= What you have to do =
This exercise calls for the data below to be retyped exactly, minus any images.

= Document images with source code =
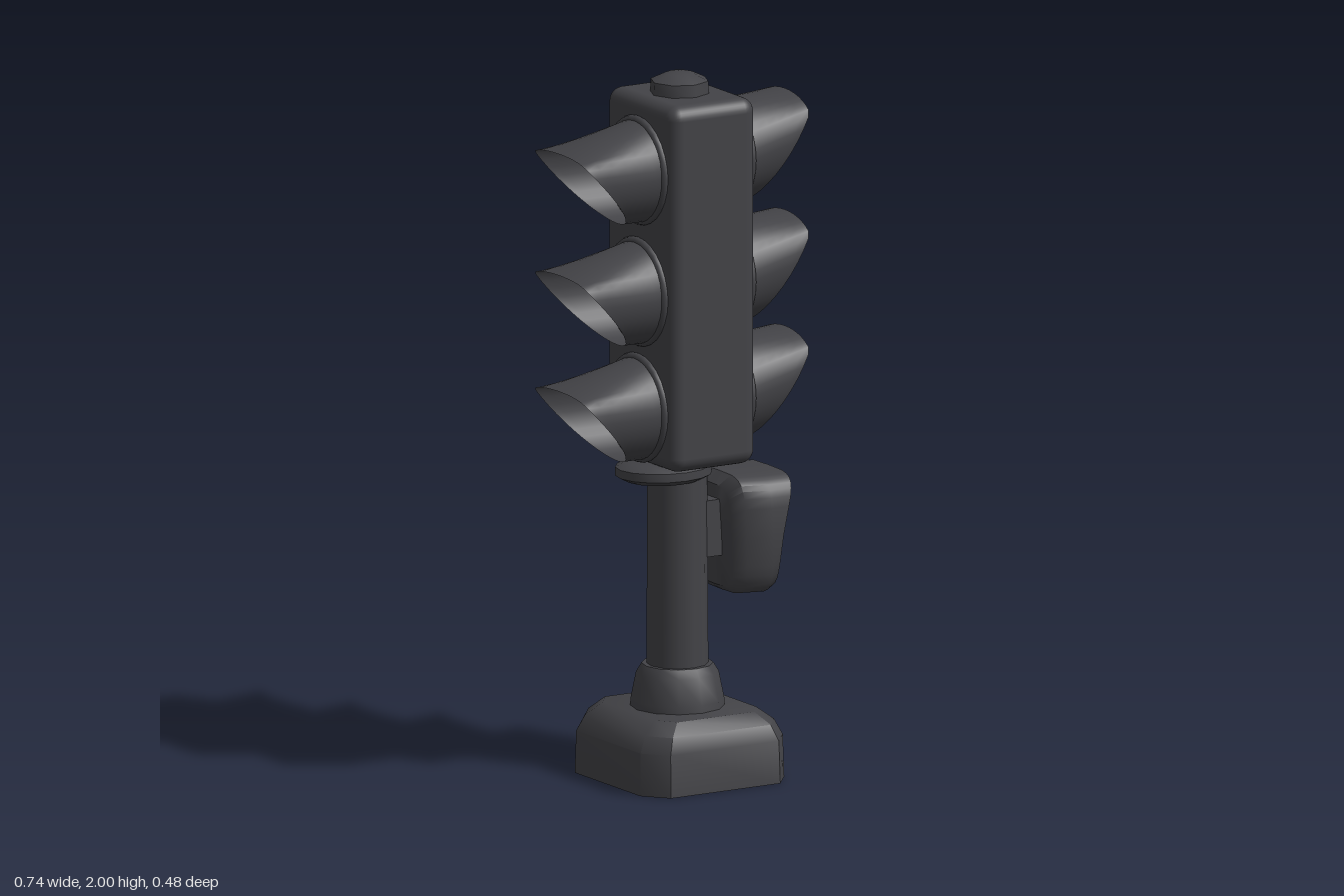
import * as THREE from 'three';
import { toCreasedNormals } from 'three/addons/utils/BufferGeometryUtils.js';
import { RoundedBoxGeometry } from 'three/addons/geometries/RoundedBoxGeometry.js';

const paint = (name, color, side = THREE.FrontSide) => {
  const m = new THREE.MeshStandardMaterial({ color, side });
  m.name = name;
  return m;
};

// Skin a list of closed rings (arrays of [x, y, z]) into one surface
function loft(rings, crease = 0.7) {
  const n = rings[0].length, index = [];
  for (let i = 0; i < rings.length - 1; i++) {
    for (let j = 0; j < n; j++) {
      const a = i * n + j, b = i * n + (j + 1) % n;
      index.push(a, b, a + n, b, b + n, a + n);
    }
  }
  const g = new THREE.BufferGeometry();
  g.setAttribute('position', new THREE.Float32BufferAttribute(rings.flat(2), 3));
  g.setIndex(index);
  return toCreasedNormals(g, crease);
}

const ring = (n, fn) => Array.from({ length: n }, (_, i) => fn((i / n) * Math.PI * 2));
const bulge = (v, p) => Math.sign(v) * Math.abs(v) ** p;

// Hood: a round mouth at x = 0 drawn out to a long upper lip and a short lower lip
function visorGeometry(reach, short, tipY, tipDrop) {
  const r = 0.145, knee = 0.3, rows = 6;
  return loft(Array.from({ length: rows + 1 }, (_, i) => {
    const k = i / rows;
    return ring(36, (a) => {
      const t = (1 - Math.cos(a)) / 2;
      const s = Math.max(0, (t - knee) / (1 - knee));
      const x = THREE.MathUtils.lerp(reach, short, s);
      const y = t < knee ? tipY - (tipDrop * t) / knee
        : THREE.MathUtils.lerp(tipY - tipDrop, -r, s);
      return [x * k, THREE.MathUtils.lerp(r * Math.cos(a), y, k), r * Math.sin(a)];
    });
  }), 1);
}

export function createModel() {
  const model = new THREE.Group();
  model.name = 'trafficLight';
  const dark = paint('dark grey', 0x434347);
  const hood = paint('dark grey hood', 0x434347, THREE.DoubleSide);
  const red = paint('red', 0x960f10);
  const amber = paint('amber', 0x936023);
  const green = paint('green', 0x25d529);
  const panelGreen = paint('deep green', 0x1f4a2c);
  const figureGreen = paint('signal green', 0x2fba45);

  const add = (name, geometry, material, x = 0, y = 0, z = 0, parent = model) => {
    const mesh = new THREE.Mesh(geometry, material);
    mesh.name = name;
    mesh.position.set(x, y, z);
    parent.add(mesh);
    return mesh;
  };
  const lathe = (pts, sides) => toCreasedNormals(
    new THREE.LatheGeometry(pts.map((p) => new THREE.Vector2(...p)), sides), 0.8);

  // Foot: block with cut corners and a sloping shoulder
  const corners = [[1, 0.71], [0.76, 1], [-0.76, 1], [-1, 0.71],
    [-1, -0.71], [-0.76, -1], [0.76, -1], [1, -0.71]];
  const footRows = [[0, 0, 0], [0, 0.235, 0.242], [0.12, 0.232, 0.238],
    [0.165, 0.21, 0.222], [0.2, 0.165, 0.19], [0.2, 0, 0]];
  add('foot', loft(footRows.map(([y, hx, hz]) =>
    corners.map(([x, z]) => [x * hx, y, -z * hz]))), dark, 0.022);

  // Collar, pole and top cap
  add('collar', lathe([[0.132, 0.19], [0.13, 0.22], [0.115, 0.295], [0.1, 0.32], [0, 0.32]], 12),
    dark, 0.015);
  add('pole', new THREE.CylinderGeometry(0.083, 0.086, 0.62, 12), dark, 0.015, 0.61);
  add('topCap', lathe([[0.085, 1.92], [0.082, 1.975], [0.04, 1.995], [0, 2]], 8), dark, 0.022);

  // Flange under the housing, set towards one side
  const flange = add('flange',
    lathe([[0, -0.027], [0.11, -0.027], [0.14, -0.012], [0.14, 0.012], [0.11, 0.027], [0, 0.027]], 16),
    dark, -0.03, 0.875);
  flange.scale.z = 0.86;

  // Signal housing
  add('housing', new RoundedBoxGeometry(0.28, 1.04, 0.36, 4, 0.04), dark, 0.028, 1.42);

  // Lamps with hoods on both faces
  const lamps = [
    { name: 'red', mat: red, y: 1.755, lensY: 1.735, r: 0.115, z: -0.018 },
    { name: 'amber', mat: amber, y: 1.41, lensY: 1.405, r: 0.125, z: 0 },
    { name: 'green', mat: green, y: 1.08, lensY: 1.08, r: 0.122, z: 0 },
  ];
  const sides = [
    { name: 'left', x: 0.165, turn: 0, dy: 0, geo: visorGeometry(0.2, 0.035, 0.155, 0.045) },
    { name: 'right', x: -0.11, turn: Math.PI, dy: -0.02, geo: visorGeometry(0.26, 0.07, 0.075, 0.015) },
  ];
  for (const side of sides) {
    for (const lamp of lamps) {
      const g = new THREE.Group();
      g.name = `${side.name} ${lamp.name} lamp`;
      g.position.set(side.x, lamp.y + side.dy, 0);
      g.rotation.y = side.turn;
      model.add(g);
      add('hood', side.geo, hood, 0, 0, 0, g);
      add('hoodRing', new THREE.TorusGeometry(0.143, 0.012, 8, 28), dark, 0.005, 0, 0, g)
        .rotation.y = Math.PI / 2;
      add('lens', new THREE.CylinderGeometry(lamp.r, lamp.r, 0.009, 12), lamp.mat,
        0.009, lamp.lensY - lamp.y, lamp.z, g).rotation.z = -Math.PI / 2;
    }
  }

  // Crossing signal: rounded box whose mouth leans out at the top
  const boxRows = [ // back-to-front: x at bottom, x at top, y bottom, y top, half width
    [0.125, 0.125, 0.68, 0.68, 0], [0.135, 0.12, 0.53, 0.82, 0.1],
    [0.16, 0.15, 0.51, 0.85, 0.135], [0.235, 0.23, 0.508, 0.848, 0.152],
    [0.25, 0.31, 0.52, 0.847, 0.157], [0.25, 0.305, 0.545, 0.825, 0.135],
    [0.228, 0.228, 0.55, 0.81, 0.12], [0.228, 0.228, 0.68, 0.68, 0],
  ];
  add('crossingBox', loft(boxRows.map(([xb, xt, yb, yt, h]) => ring(32, (a) => {
    const c = bulge(Math.cos(a), 0.45), s = bulge(Math.sin(a), 0.45);
    const u = (c + 1) / 2;
    return [xb + (xt - xb) * u * u, yb + (yt - yb) * u, h * s];
  })), 0.8), dark);
  add('crossingBracket', new THREE.BoxGeometry(0.08, 0.16, 0.1), dark, 0.11, 0.7);
  add('crossingPanel', new THREE.BoxGeometry(0.006, 0.235, 0.205), panelGreen, 0.23, 0.68);

  // Walking figure on the panel, drawn as (-z, y)
  const outline = [[-0.026, 0.78], [-0.03, 0.72], [-0.055, 0.66], [-0.03, 0.61], [-0.05, 0.57],
    [0.055, 0.575], [0.055, 0.705], [0.022, 0.735], [0.02, 0.78]];
  const figure = new THREE.Shape(outline.map((p) => new THREE.Vector2(...p)));
  add('walkingFigure', new THREE.ExtrudeGeometry(figure, { depth: 0.004, bevelEnabled: false }),
    figureGreen, 0.232).rotation.y = Math.PI / 2;

  return model;
}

= Solved problem =
import * as THREE from 'three';
import { toCreasedNormals } from 'three/addons/utils/BufferGeometryUtils.js';
import { RoundedBoxGeometry } from 'three/addons/geometries/RoundedBoxGeometry.js';

const paint = (name, color, side = THREE.FrontSide) => {
  const m = new THREE.MeshStandardMaterial({ color, side });
  m.name = name;
  return m;
};

// Skin a list of closed rings (arrays of [x, y, z]) into one surface
function loft(rings, crease = 0.7) {
  const n = rings[0].length, index = [];
  for (let i = 0; i < rings.length - 1; i++) {
    for (let j = 0; j < n; j++) {
      const a = i * n + j, b = i * n + (j + 1) % n;
      index.push(a, b, a + n, b, b + n, a + n);
    }
  }
  const g = new THREE.BufferGeometry();
  g.setAttribute('position', new THREE.Float32BufferAttribute(rings.flat(2), 3));
  g.setIndex(index);
  return toCreasedNormals(g, crease);
}

const ring = (n, fn) => Array.from({ length: n }, (_, i) => fn((i / n) * Math.PI * 2));
const bulge = (v, p) => Math.sign(v) * Math.abs(v) ** p;

// Hood: a round mouth at x = 0 drawn out to a long upper lip and a short lower lip
function visorGeometry(reach, short, tipY, tipDrop) {
  const r = 0.145, knee = 0.3, rows = 6;
  return loft(Array.from({ length: rows + 1 }, (_, i) => {
    const k = i / rows;
    return ring(36, (a) => {
      const t = (1 - Math.cos(a)) / 2;
      const s = Math.max(0, (t - knee) / (1 - knee));
      const x = THREE.MathUtils.lerp(reach, short, s);
      const y = t < knee ? tipY - (tipDrop * t) / knee
        : THREE.MathUtils.lerp(tipY - tipDrop, -r, s);
      return [x * k, THREE.MathUtils.lerp(r * Math.cos(a), y, k), r * Math.sin(a)];
    });
  }), 1);
}

export function createModel() {
  const model = new THREE.Group();
  model.name = 'trafficLight';
  const dark = paint('dark grey', 0x434347);
  const hood = paint('dark grey hood', 0x434347, THREE.DoubleSide);
  const red = paint('red', 0x960f10);
  const amber = paint('amber', 0x936023);
  const green = paint('green', 0x25d529);
  const panelGreen = paint('deep green', 0x1f4a2c);
  const figureGreen = paint('signal green', 0x2fba45);

  const add = (name, geometry, material, x = 0, y = 0, z = 0, parent = model) => {
    const mesh = new THREE.Mesh(geometry, material);
    mesh.name = name;
    mesh.position.set(x, y, z);
    parent.add(mesh);
    return mesh;
  };
  const lathe = (pts, sides) => toCreasedNormals(
    new THREE.LatheGeometry(pts.map((p) => new THREE.Vector2(...p)), sides), 0.8);

  // Foot: block with cut corners and a sloping shoulder
  const corners = [[1, 0.71], [0.76, 1], [-0.76, 1], [-1, 0.71],
    [-1, -0.71], [-0.76, -1], [0.76, -1], [1, -0.71]];
  const footRows = [[0, 0, 0], [0, 0.235, 0.242], [0.12, 0.232, 0.238],
    [0.165, 0.21, 0.222], [0.2, 0.165, 0.19], [0.2, 0, 0]];
  add('foot', loft(footRows.map(([y, hx, hz]) =>
    corners.map(([x, z]) => [x * hx, y, -z * hz]))), dark, 0.022);

  // Collar, pole and top cap
  add('collar', lathe([[0.132, 0.19], [0.13, 0.22], [0.115, 0.295], [0.1, 0.32], [0, 0.32]], 12),
    dark, 0.015);
  add('pole', new THREE.CylinderGeometry(0.083, 0.086, 0.62, 12), dark, 0.015, 0.61);
  add('topCap', lathe([[0.085, 1.92], [0.082, 1.975], [0.04, 1.995], [0, 2]], 8), dark, 0.022);

  // Flange under the housing, set towards one side
  const flange = add('flange',
    lathe([[0, -0.027], [0.11, -0.027], [0.14, -0.012], [0.14, 0.012], [0.11, 0.027], [0, 0.027]], 16),
    dark, -0.03, 0.875);
  flange.scale.z = 0.86;

  // Signal housing
  add('housing', new RoundedBoxGeometry(0.28, 1.04, 0.36, 4, 0.04), dark, 0.028, 1.42);

  // Lamps with hoods on both faces
  const lamps = [
    { name: 'red', mat: red, y: 1.755, lensY: 1.735, r: 0.115, z: -0.018 },
    { name: 'amber', mat: amber, y: 1.41, lensY: 1.405, r: 0.125, z: 0 },
    { name: 'green', mat: green, y: 1.08, lensY: 1.08, r: 0.122, z: 0 },
  ];
  const sides = [
    { name: 'left', x: 0.165, turn: 0, dy: 0, geo: visorGeometry(0.2, 0.035, 0.155, 0.045) },
    { name: 'right', x: -0.11, turn: Math.PI, dy: -0.02, geo: visorGeometry(0.26, 0.07, 0.075, 0.015) },
  ];
  for (const side of sides) {
    for (const lamp of lamps) {
      const g = new THREE.Group();
      g.name = `${side.name} ${lamp.name} lamp`;
      g.position.set(side.x, lamp.y + side.dy, 0);
      g.rotation.y = side.turn;
      model.add(g);
      add('hood', side.geo, hood, 0, 0, 0, g);
      add('hoodRing', new THREE.TorusGeometry(0.143, 0.012, 8, 28), dark, 0.005, 0, 0, g)
        .rotation.y = Math.PI / 2;
      add('lens', new THREE.CylinderGeometry(lamp.r, lamp.r, 0.009, 12), lamp.mat,
        0.009, lamp.lensY - lamp.y, lamp.z, g).rotation.z = -Math.PI / 2;
    }
  }

  // Crossing signal: rounded box whose mouth leans out at the top
  const boxRows = [ // back-to-front: x at bottom, x at top, y bottom, y top, half width
    [0.125, 0.125, 0.68, 0.68, 0], [0.135, 0.12, 0.53, 0.82, 0.1],
    [0.16, 0.15, 0.51, 0.85, 0.135], [0.235, 0.23, 0.508, 0.848, 0.152],
    [0.25, 0.31, 0.52, 0.847, 0.157], [0.25, 0.305, 0.545, 0.825, 0.135],
    [0.228, 0.228, 0.55, 0.81, 0.12], [0.228, 0.228, 0.68, 0.68, 0],
  ];
  add('crossingBox', loft(boxRows.map(([xb, xt, yb, yt, h]) => ring(32, (a) => {
    const c = bulge(Math.cos(a), 0.45), s = bulge(Math.sin(a), 0.45);
    const u = (c + 1) / 2;
    return [xb + (xt - xb) * u * u, yb + (yt - yb) * u, h * s];
  })), 0.8), dark);
  add('crossingBracket', new THREE.BoxGeometry(0.08, 0.16, 0.1), dark, 0.11, 0.7);
  add('crossingPanel', new THREE.BoxGeometry(0.006, 0.235, 0.205), panelGreen, 0.23, 0.68);

  // Walking figure on the panel, drawn as (-z, y)
  const outline = [[-0.026, 0.78], [-0.03, 0.72], [-0.055, 0.66], [-0.03, 0.61], [-0.05, 0.57],
    [0.055, 0.575], [0.055, 0.705], [0.022, 0.735], [0.02, 0.78]];
  const figure = new THREE.Shape(outline.map((p) => new THREE.Vector2(...p)));
  add('walkingFigure', new THREE.ExtrudeGeometry(figure, { depth: 0.004, bevelEnabled: false }),
    figureGreen, 0.232).rotation.y = Math.PI / 2;

  return model;
}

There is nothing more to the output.